When nuts are a no-no due to an allergy or preference, or you simply don't have any in your pantry, don't abandon every recipe that calls for them. In recipes where nuts serve as an accent -- such as in chocolate chip cookies or a salad topping -- you can simply leave them out. However, if they are important to the texture, flavor or structural role in the dish, seek out alternatives whenever possible.
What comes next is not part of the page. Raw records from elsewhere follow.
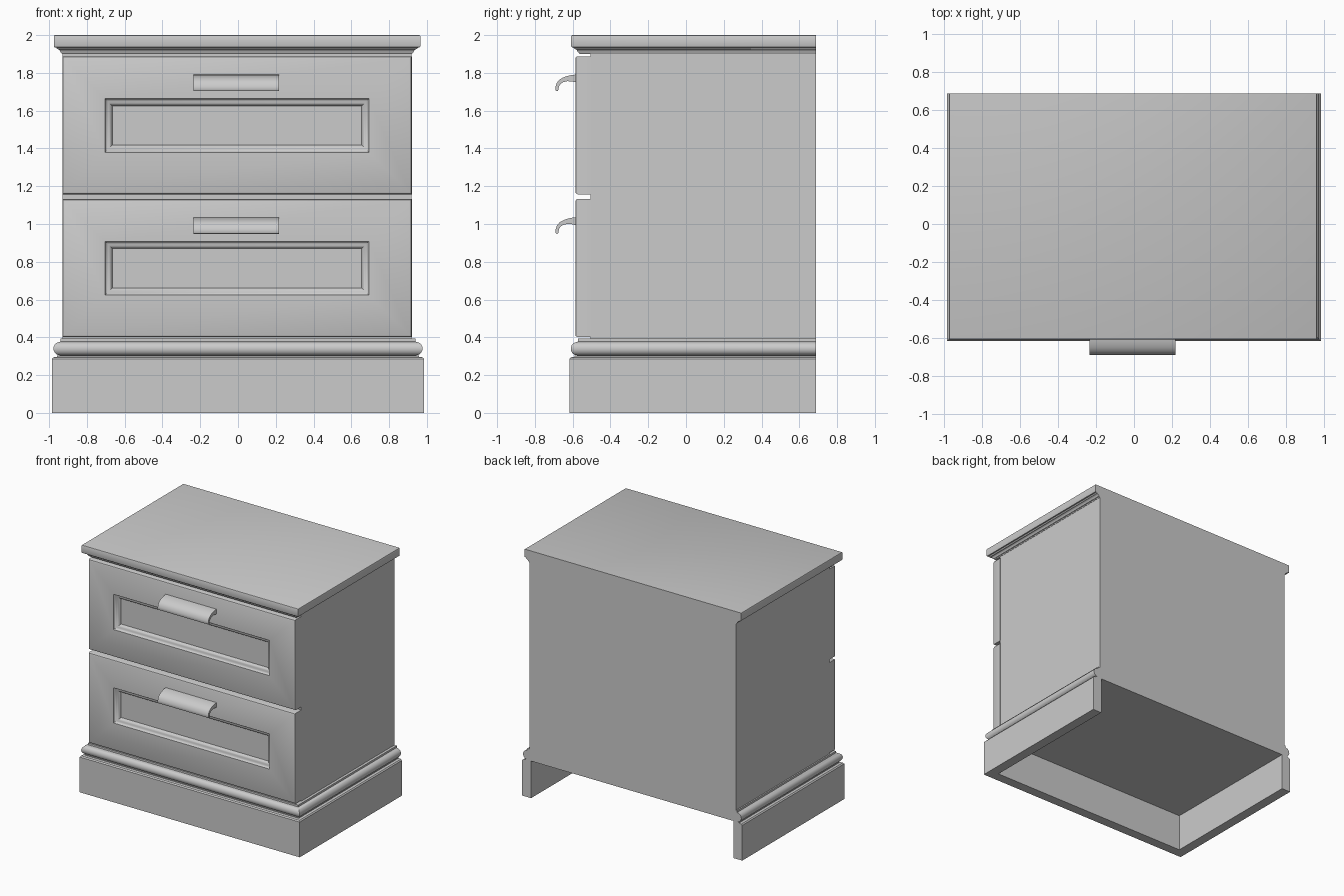
import bpy, bmesh, math

if "Cube" in bpy.data.objects:
    bpy.data.objects.remove(bpy.data.objects["Cube"])

CX = -0.005      # cabinet body sits a hair left of the plinth
BACK = 0.688


def loft(name, rings, smooth=30):
    """Bridge successive closed rings of points and cap both ends."""
    bm = bmesh.new()
    vs = [[bm.verts.new(p) for p in r] for r in rings]
    n = len(vs[0])
    for a, b in zip(vs, vs[1:]):
        for i in range(n):
            j = (i + 1) % n
            bm.faces.new((a[i], a[j], b[j], b[i]))
    bm.faces.new(vs[0])
    bm.faces.new(vs[-1])
    bmesh.ops.recalc_face_normals(bm, faces=bm.faces[:])
    me = bpy.data.meshes.new(name)
    bm.to_mesh(me)
    bm.free()
    ob = bpy.data.objects.new(name, me)
    bpy.context.collection.objects.link(ob)
    bpy.ops.object.select_all(action='DESELECT')
    ob.select_set(True)
    bpy.context.view_layer.objects.active = ob
    bpy.ops.object.shade_smooth_by_angle(angle=math.radians(smooth))
    return ob


def flat_rect(hx, y0, y1, z):
    return [(CX - hx, y0, z), (CX + hx, y0, z), (CX + hx, y1, z), (CX - hx, y1, z)]


def front_rect(x0, x1, z0, z1, y):
    return [(x0, y, z0), (x1, y, z0), (x1, y, z1), (x0, y, z1)]


def arc(cx, cz, rx, rz, a0, a1, n):
    return [(cx + rx * math.cos(math.radians(a0 + (a1 - a0) * i / n)),
             cz + rz * math.sin(math.radians(a0 + (a1 - a0) * i / n))) for i in range(n + 1)]


# Cabinet body
loft("cabinet_body", [flat_rect(0.924, -0.505, BACK, z) for z in (0.30, 1.91)])

# Plinth with bead moulding: (inset, z) section mitred around front and sides, open at back
section = [(0.08, 0), (0, 0), (0, 0.285), (0.008, 0.294), (0.028, 0.297), (0.028, 0.305)]
section += arc(0.041, 0.340, 0.033, 0.035, 270, 90, 10)
section += [(0.045, 0.378), (0.045, 0.393), (0.12, 0.393), (0.12, 0.301), (0.08, 0.301)]
HX, FY = 0.985, -0.618
loft("plinth", [
    [(-HX + d, BACK, z) for d, z in section],
    [(-HX + d, FY + d, z) for d, z in section],
    [(HX - d, FY + d, z) for d, z in section],
    [(HX - d, BACK, z) for d, z in section]])

# Top slab with a cove moulding below it
cornice = [(0.044, 1.900), (0.040, 1.907)]
cornice += arc(0.014, 1.905, 0.022, 0.022, 10, 80, 5)
cornice += [(0.012, 1.935), (0.002, 1.936), (0, 1.940), (0, 1.994), (0.002, 1.998), (0.006, 2.0)]
loft("top_slab", [flat_rect(0.970 - d, -0.608 + d, BACK, z) for d, z in cornice])

# Handle section in (y, z): a curved lip pull
pull = [(-0.580, 1.791), (-0.605, 1.789), (-0.630, 1.783), (-0.652, 1.775), (-0.671, 1.763),
        (-0.684, 1.747), (-0.690, 1.728), (-0.692, 1.712), (-0.688, 1.705), (-0.680, 1.703),
        (-0.675, 1.710), (-0.673, 1.728), (-0.664, 1.742), (-0.650, 1.751), (-0.629, 1.756),
        (-0.605, 1.755), (-0.580, 1.749)]

# Recess moulding: (inset, depth)
recess = [(0, 0), (0.004, 0.010), (0.010, 0.016), (0.016, 0.018), (0.024, 0.021),
          (0.032, 0.028), (0.037, 0.036), (0.039, 0.042), (0.043, 0.042)]

# Drawers, each with a recessed panel and a pull
for label, dz in (("upper", 0.0), ("lower", -0.756)):
    z0, z1, f = 1.157 + dz, 1.888 + dz, -0.586
    rings = [front_rect(-0.930 + e, 0.920 - e, z0 + e, z1 - e, y)
             for e, y in ((0.0, -0.500), (0.0, f + 0.012), (0.004, f + 0.004), (0.012, f))]
    rings += [front_rect(-0.704 + e, 0.694 - e, 1.379 + dz + e, 1.664 + dz - e, f + d)
              for e, d in recess]
    loft(label + "_drawer_front", rings)
    loft(label + "_drawer_pull", [[(x, y, z + dz) for y, z in pull] for x in (-0.236, 0.218)], 40)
Water chestnuts stand in for the crunch of nuts in a savory dish such as stir-fried chicken and cashews or an almond rice pilaf. In recipes for nut-crusted fillets of fish, pork chops or chicken cutlets, dredge the protein in panko instead of ground nuts. These Japanese breadcrumbs are readily available in most stores and boast a crispier, lighter texture than traditional Italian versions. For salads that require nuts to provide a textural contrast to soft vegetables and cheese, toss in a few sunflower seeds, sprinkle on a not-too-sweet toasted oat cereal or add finely diced celery.
Pesto sauce is a favorite among pasta lovers. Instead of using pine nuts in your pesto, substitute pumpkin seeds with the fresh basil, Parmesan cheese, garlic and olive oil. Pumpkin seeds can also stand in for the almonds called for in Romesco sauce, a Spanish roasted-pepper sauce used to complement fish, meat and vegetables. If you have an allergy to or simply don't care for peanuts, use sunflower, soy nut butter or tahini in place of peanut butter in Thai "peanut" sauces to accent spring rolls and dips for grilled meats.
Pumpkin and sunflower seeds are a viable substitute for finely chopped walnuts or pecans in cookies or quick breads as they maintain their texture. Dried fruit and crisp rice cereal can also provide textural contrast, but won't duplicate the crunch or toasty flavor of nuts. If your recipe calls for almond flour, replace it with an equal amount of grain flour such as regular wheat flour or whole-grain flour. In baked goods in which ground nuts are the primary ingredient, you may reconsider making a substitution as it could adversely affect the recipe's outcome, notes author and celebrity chef Nigella Lawson. In a recipe that calls for a nut spread as a filling or topping, melted chocolate or a homemade ganache -- a blend of cream and chocolate -- may be used in place of the nuts.
Choose seeds as an alternative to nuts at snack time. Nuts are often recommended because they're filling and full of heart-healthy fiber, as well as numerous vitamins and minerals. Their satisfying crunch also can curb cravings. Sunflower seeds and pumpkin seeds are two snack-time alternatives that contain many of the same nutrients and are just as portable. Protein-rich soy nuts -- which are actually dehydrated soybeans -- make another alternative crunchy snack choice that comes in a variety of flavors, including barbecue and ranch. If you're after the high-quality fat and filling quality of nuts, have a few olives or a couple tablespoons of guacamole as another alternative.
- Food Allergy Research and Education: Allergens
- The Kitchn: What is a Good Substitute for Peanuts in Asian Dishes?
- The Kitchn: Nut Allergy? Alternative "Nut" Crust for Fish and Meats
- Fitness: Allergic to Nuts? 4 Healthy-Fat Alternatives
- Nigella.com: Alternative to Ground Nuts
- VegNews: 9 Simple Substitutions for Common Food Allergies